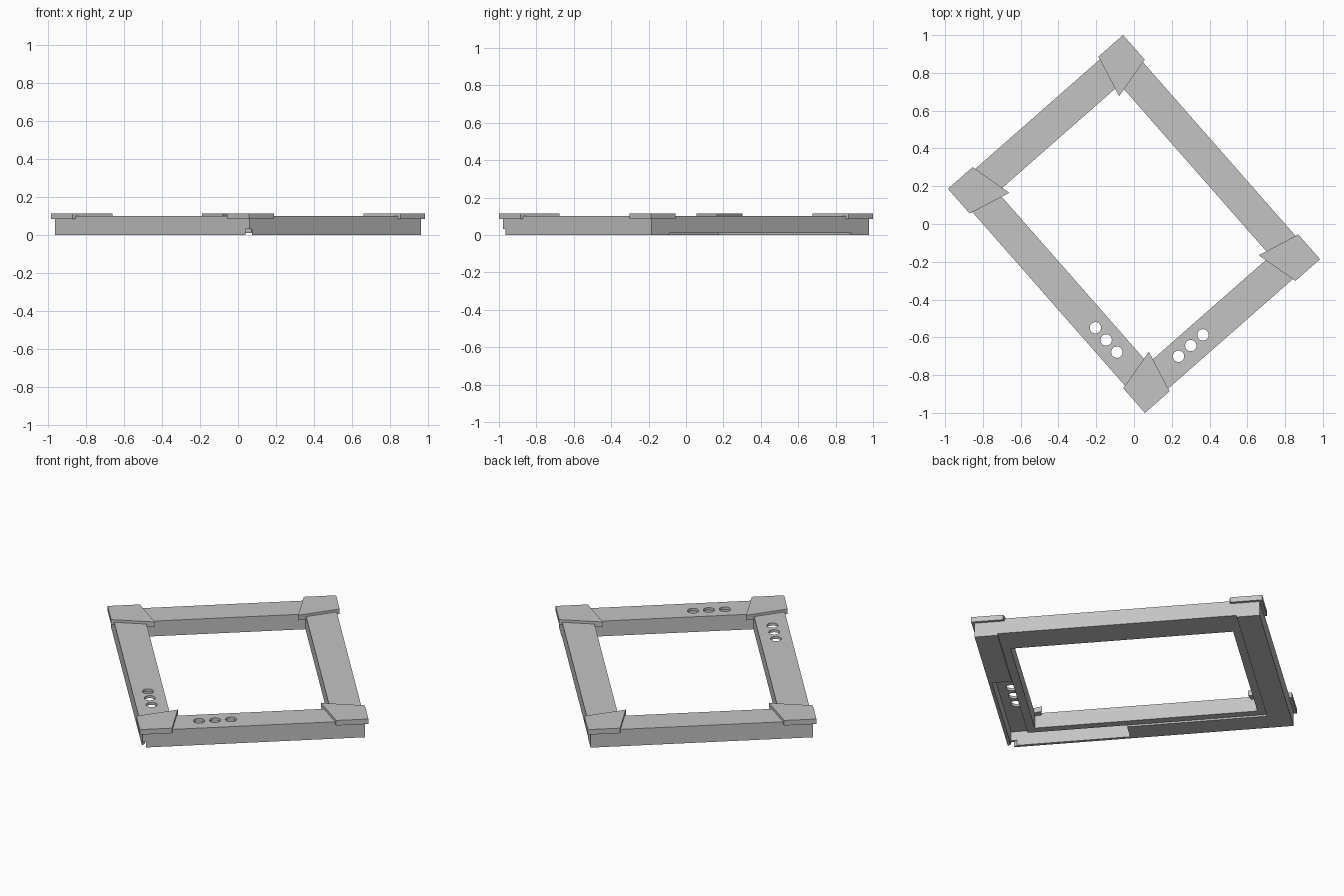
import bpy, bmesh, math
from mathutils import Matrix

cube = bpy.data.objects.get("Cube")
if cube:
    bpy.data.objects.remove(cube, do_unlink=True)

TURN = Matrix.Rotation(math.radians(41.3), 4, "Z")
CAP_X, CAP_Y = 0.617, 0.79          # half size over the corner caps
X, Y = CAP_X - 0.016, CAP_Y - 0.016  # half size of the bars
BAR, LEDGE, WALL = 0.17, 0.125, 0.018
TOP, CEILING = 0.10, 0.085

grey = bpy.data.materials.new("grey_plastic")
grey.use_nodes = True
COLOUR = (0.55, 0.55, 0.55, 1)
grey.diffuse_color = COLOUR
grey.node_tree.nodes["Principled BSDF"].inputs["Base Color"].default_value = COLOUR


def add(name, bm, matrix=TURN):
    bmesh.ops.recalc_face_normals(bm, faces=bm.faces)
    mesh = bpy.data.meshes.new(name)
    bm.to_mesh(mesh)
    bm.free()
    mesh.materials.append(grey)
    obj = bpy.data.objects.new(name, mesh)
    obj.matrix_world = matrix
    bpy.context.collection.objects.link(obj)
    return obj


def prism(name, outline, z0, z1, matrix=TURN):
    bm = bmesh.new()
    face = bm.faces.new([bm.verts.new((x, y, z0)) for x, y in outline])
    new = bmesh.ops.extrude_face_region(bm, geom=[face])["geom"]
    verts = [v for v in new if isinstance(v, bmesh.types.BMVert)]
    bmesh.ops.translate(bm, verts=verts, vec=(0, 0, z1 - z0))
    return add(name, bm, matrix)


def box(name, x0, x1, y0, y1, z0, z1, matrix=TURN):
    return prism(name, [(x0, y0), (x1, y0), (x1, y1), (x0, y1)], z0, z1, matrix)


def round_cutter(x, y):
    bm = bmesh.new()
    bmesh.ops.create_cone(bm, cap_ends=True, segments=32, radius1=0.03, radius2=0.03,
                          depth=0.4, matrix=Matrix.Translation((x, y, 0.1)))
    return add("hole_cutter", bm)


def cut(target, cutter):
    mod = target.modifiers.new("cut", "BOOLEAN")
    mod.operation, mod.solver, mod.object = "DIFFERENCE", "EXACT", cutter
    bpy.context.view_layer.update()
    bpy.context.view_layer.objects.active = target
    bpy.ops.object.modifier_apply(modifier=mod.name)
    bpy.data.objects.remove(cutter, do_unlink=True)


# Rectangular frame with its opening
frame = box("frame", -X, X, -Y, Y, 0, TOP)
cut(frame, box("opening", BAR - X, X - BAR, BAR - Y, Y - BAR, -0.1, 0.2))

# Shallow slide-in recess underneath, open on one long side
cut(frame, box("panel_recess", LEDGE - X, X + 0.1, LEDGE - Y, Y - LEDGE, -0.1, 0.01))

# L-shaped pocket under the corner with the holes
cut(frame, box("short_pocket", WALL - X, 0.10, WALL - Y, LEDGE - Y, -0.1, CEILING))
cut(frame, box("long_pocket", WALL - X, LEDGE - X, WALL - Y, -0.11, -0.1, CEILING))

# Cable notch through that corner
cut(frame, box("cable_notch", 0.04, 0.073, -1.1, -0.9, -0.1, 0.032, Matrix.Identity(4)))

# Three round holes in each pocket
for i in range(3):
    step = i * 0.086
    cut(frame, round_cutter(-0.285 + step, -0.682))
    cut(frame, round_cutter(-0.516, -0.45 + step))

# Kite-shaped corner caps
KITE = [(0, 0), (0.174, 0), (0.23, 0.23), (0, 0.174)]
for name, sx, sy in (("front", -1, -1), ("right", -1, 1), ("left", 1, -1), ("back", 1, 1)):
    outline = [(sx * (CAP_X - a), sy * (CAP_Y - b)) for a, b in KITE]
    prism(name + "_corner_cap", outline, CEILING, 0.115)
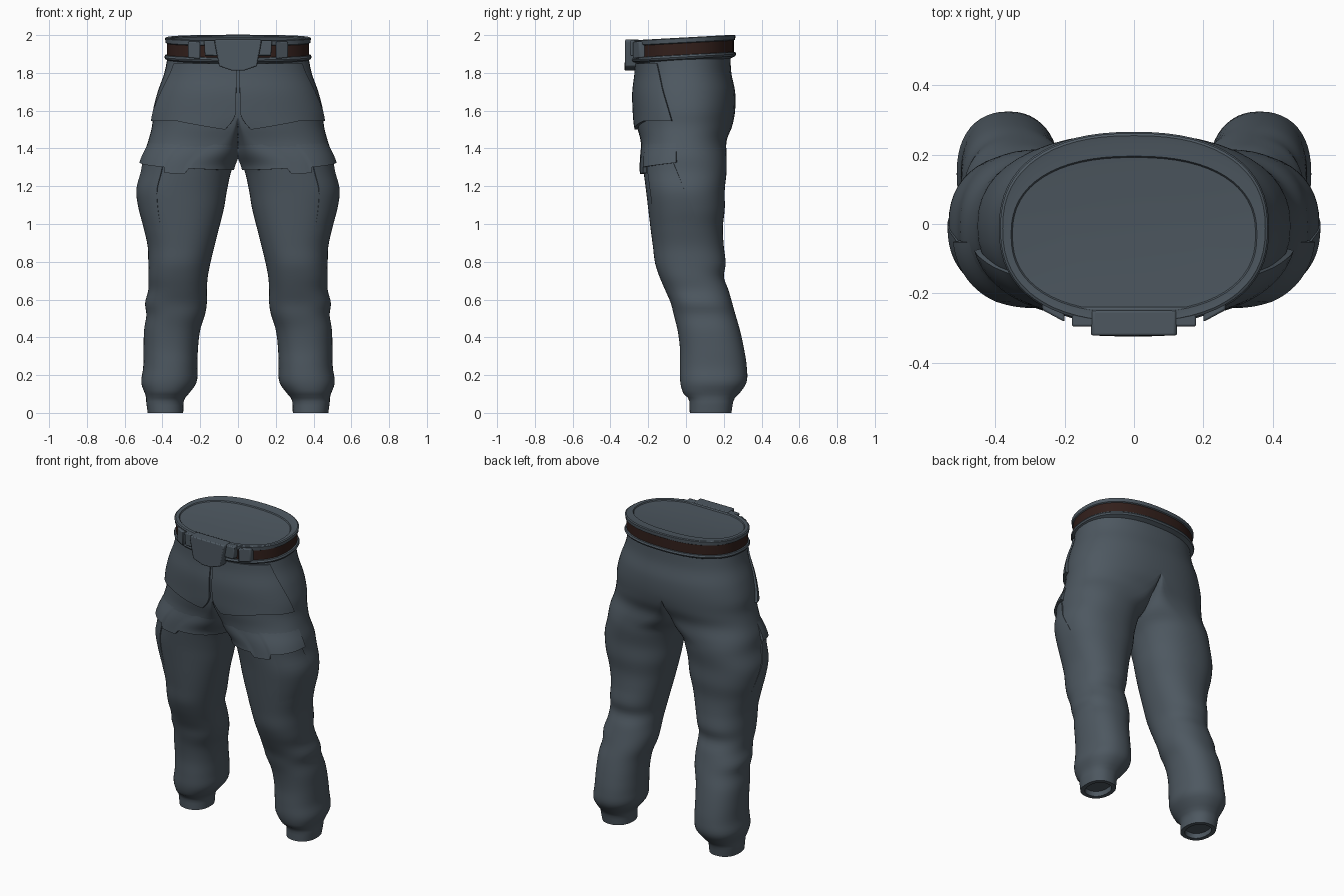
import bpy, bmesh
from math import sin, cos, radians, pi

if "Cube" in bpy.data.objects:
    bpy.data.objects.remove(bpy.data.objects["Cube"])


def material(name, rgb):
    m = bpy.data.materials.new(name)
    m.use_nodes = True
    m.diffuse_color = (*rgb, 1)
    m.node_tree.nodes["Principled BSDF"].inputs["Base Color"].default_value = (*rgb, 1)
    return m


CLOTH = material("slate cloth", (0.075, 0.097, 0.118))
LEATHER = material("dark brown leather", (0.032, 0.014, 0.011))

# One trouser half from hem to waist: height, inner x, outer x, front y, back y
SECTIONS = [
    (0, .29, .478, .02, .24), (.06, .288, .486, .018, .25), (.075, .283, .485, .015, .255),
    (.1, .262, .492, -.012, .28), (.16, .22, .512, -.03, .32), (.24, .215, .502, -.032, .322),
    (.34, .212, .5, -.032, .307), (.44, .2, .497, -.045, .285), (.52, .175, .485, -.065, .262),
    (.58, .165, .492, -.08, .245), (.65, .165, .475, -.11, .225), (.72, .16, .475, -.14, .2),
    (.79, .147, .475, -.163, .21), (.88, .125, .478, -.175, .2), (.98, .1, .5, -.188, .195),
    (1.08, .075, .525, -.2, .205), (1.18, .058, .535, -.212, .205), (1.28, .035, .51, -.225, .215),
    (1.36, 0, .5, -.235, .215), (1.44, 0, .475, -.24, .215), (1.52, 0, .455, -.26, .245),
    (1.6, 0, .45, -.27, .26), (1.7, 0, .425, -.275, .26), (1.8, 0, .39, -.265, .24),
    (1.9, 0, .37, -.265, .235),
]


def lerp(a, b, t):
    return a + (b - a) * t


def power(v, e):
    return (1 if v >= 0 else -1) * abs(v) ** e


def section(z):
    """Smoothly interpolated extents at one height."""
    last = len(SECTIONS) - 1
    i = max(k for k in range(last) if SECTIONS[k][0] <= z)
    a, b = SECTIONS[i], SECTIONS[i + 1]
    p, q = SECTIONS[max(i - 1, 0)], SECTIONS[min(i + 2, last)]
    h = b[0] - a[0]
    t = (z - a[0]) / h
    out = []
    for k in range(1, 5):
        ma = (b[k] - p[k]) / (b[0] - p[0]) * h
        mb = (q[k] - a[k]) / (q[0] - a[0]) * h
        out.append((2 * t**3 - 3 * t**2 + 1) * a[k] + (t**3 - 2 * t**2 + t) * ma
                   + (3 * t**2 - 2 * t**3) * b[k] + (t**3 - t**2) * mb)
    return out


def surface(z, angle, off=0.0):
    """Point on the cloth; angle 0 is outward, -90 front, 90 back."""
    xi, xo, yf, yb = section(z)
    f = min(max((1.6 - z) / 0.3, 0), 1)          # 0 at the hips, 1 on the leg
    f = f * f * (3 - 2 * f)
    mid, cy = f * (xi + xo) / 2, (yf + yb) / 2
    c, s = cos(radians(angle)), sin(radians(angle))
    if c >= 0:
        e = 2 / 2.3
        x = mid + (xo + off - mid) * power(c, e)
    else:
        e = 2 / lerp(8, 2.2, f)
        x = mid + (mid - xi + off) * power(c, e)
    y = cy + ((yb - yf) / 2 + off) * power(s, e)
    x = max(x, 0)
    return (0 if x < .004 else x, y, z)


def make(name, verts, faces, mats=(CLOTH,), mirror=False, smooth=40):
    bm = bmesh.new()
    vs = [bm.verts.new(v) for v in verts]
    for f in faces:
        bm.faces.new([vs[i] for i in f])
    # Open the halves along the centre line
    if mirror:
        bmesh.ops.delete(bm, geom=[f for f in bm.faces if all(v.co.x < 1e-4 for v in f.verts)],
                         context='FACES')
    bmesh.ops.remove_doubles(bm, verts=bm.verts, dist=1e-4)
    bmesh.ops.recalc_face_normals(bm, faces=bm.faces)
    me = bpy.data.meshes.new(name)
    bm.to_mesh(me)
    bm.free()
    ob = bpy.data.objects.new(name, me)
    bpy.context.collection.objects.link(ob)
    for m in mats:
        me.materials.append(m)
    if mirror:
        mod = ob.modifiers.new("Mirror", 'MIRROR')
        mod.use_clip = True
    bpy.ops.object.select_all(action='DESELECT')
    ob.select_set(True)
    bpy.context.view_layer.objects.active = ob
    bpy.ops.object.shade_smooth_by_angle(angle=radians(smooth))
    return ob


def grid_faces(rows, cols, closed):
    n = cols if closed else cols - 1
    return [(r * cols + c, r * cols + (c + 1) % cols, (r + 1) * cols + (c + 1) % cols, (r + 1) * cols + c)
            for r in range(rows - 1) for c in range(n)]


# Trouser body: hips and legs in one loft, with a recessed hem underneath
SEG, STEPS = 48, 96
angles = [360 * k / SEG for k in range(SEG)]
verts = [surface(.03, a, -.03) for a in angles] + [surface(0, a, -.025) for a in angles]
for r in range(STEPS + 1):
    verts += [surface(1.9 * r / STEPS, a) for a in angles]
faces = grid_faces(STEPS + 3, SEG, True) + [tuple(range(SEG))]
make("trousers", verts, faces, mirror=True, smooth=50)


def patch(name, left, right, top, bottom, flare, cols=40, rows=12):
    """Cloth panel lying on the body, with turned-in edges."""
    cs = [0] + [k / cols for k in range(cols + 1)] + [1]
    rs = [0] + [k / rows for k in range(rows + 1)] + [1]
    pts = []
    for i, v in enumerate(rs):
        for j, u in enumerate(cs):
            edge = i in (0, len(rs) - 1) or j in (0, len(cs) - 1)
            a = lerp(left(v), right(v), u)
            z = lerp(top, bottom(u), v)
            pts.append(surface(z, a, -.02 if edge else flare(v)))
    return make(name, pts, grid_faces(len(rs), len(cs), False), mirror=True, smooth=45)


# Front hip panels with slanted pocket openings and an overhanging hem
patch("front_panel", lambda v: -89.3, lambda v: lerp(-30, -12, v), 1.85,
      lambda u: lerp(1.5, 1.545, min(u * 2, 1)), lambda v: lerp(.008, .017, v * v))


# Thigh pocket flaps with a fastening tab
def flap_edge(u):
    tab = .03 if .47 < u < .64 else 0
    return lerp(1.285, 1.325, u * u) - tab


patch("thigh_flap", lambda v: -165, lambda v: -8, 1.47, flap_edge,
      lambda v: lerp(-.004, .02, v ** 1.5), cols=64)

# Side pocket edge running down the outer thigh
patch("thigh_pocket", lambda v: -60, lambda v: lerp(-12, 14, v), 1.32,
      lambda u: lerp(.94, 1.0, u), lambda v: lerp(.007, -.001, v))


# Waistband: outset profile swept around the hips, tilted up toward the back
def waist_point(angle, off, z, squash=0.0):
    e = 2 / 2.35
    x = (.373 + off) * power(cos(angle), e)
    y = -.013 - squash / 2 + (.262 + off - squash / 2) * power(sin(angle), e)
    return (x, y, z + .055 * y)


PROFILE = [(-.02, 1.86), (.012, 1.875), (.017, 1.885), (.012, 1.895), (.004, 1.897), (.004, 1.958),
           (.011, 1.962), (.013, 1.984), (.006, 1.988), (-.008, 1.986)]
WSEG = 64
ring = [2 * pi * k / WSEG for k in range(WSEG)]
verts = [waist_point(a, o, z) for o, z in PROFILE for a in ring]
# Closed top with a shallow dish
for off, z, squash in ((-.018, 1.986, .035), (-.022, 1.98, .035), (-.16, 1.972, .02)):
    verts += [waist_point(a, off, z, squash) for a in ring]
rows = len(PROFILE) + 3
faces = grid_faces(rows, WSEG, True) + [tuple(range((rows - 1) * WSEG, rows * WSEG))]
band = make("waistband", verts, faces, (CLOTH, LEATHER), smooth=35)
# Leather belt shows between the two cloth lips
for p in band.data.polygons:
    r = min(p.vertices) // WSEG
    if r == 4:
        p.material_index = 1


# Belt loops and buckle cover, cut from flat outlines
def plate(name, outline, front, back, mirror=False, bevel=.006):
    n = len(outline)
    pts = [(x, front + d, z) for x, z, d in outline] + [(x, back, z) for x, z, d in outline]
    fs = [tuple(range(n)), tuple(range(n, 2 * n))]
    fs += [(k, (k + 1) % n, n + (k + 1) % n, n + k) for k in range(n)]
    ob = make(name, pts, fs, mirror=mirror)
    b = ob.modifiers.new("Bevel", 'BEVEL')
    b.width, b.segments = bevel, 2
    return ob


plate("belt_loop", [(.2, 1.875, 0), (.265, 1.88, .035), (.265, 1.965, .035), (.2, 1.965, 0)],
      -.283, -.2, mirror=True)
plate("buckle_wing", [(-.175, 1.89, .012), (.175, 1.89, .012), (.18, 1.972, .012), (-.18, 1.972, .012)],
      -.308, -.24)
half = [(.03, 1.812, .002), (.1, 1.835, .006), (.125, 1.965, .006), (.12, 1.977, .006)]
plate("buckle_cover", half + [(-x, z, d) for x, z, d in reversed(half)], -.328, -.25)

☆ ☆ ☆ ☆ ☆

» Problem to work on
What is needed is the exact run of lines from the start of the data through the line with "grey.diffuse_color = COLOUR", both ends included, minus the pictures.

» Written response
import bpy, bmesh, math
from mathutils import Matrix

cube = bpy.data.objects.get("Cube")
if cube:
    bpy.data.objects.remove(cube, do_unlink=True)

TURN = Matrix.Rotation(math.radians(41.3), 4, "Z")
CAP_X, CAP_Y = 0.617, 0.79          # half size over the corner caps
X, Y = CAP_X - 0.016, CAP_Y - 0.016  # half size of the bars
BAR, LEDGE, WALL = 0.17, 0.125, 0.018
TOP, CEILING = 0.10, 0.085

grey = bpy.data.materials.new("grey_plastic")
grey.use_nodes = True
COLOUR = (0.55, 0.55, 0.55, 1)
grey.diffuse_color = COLOUR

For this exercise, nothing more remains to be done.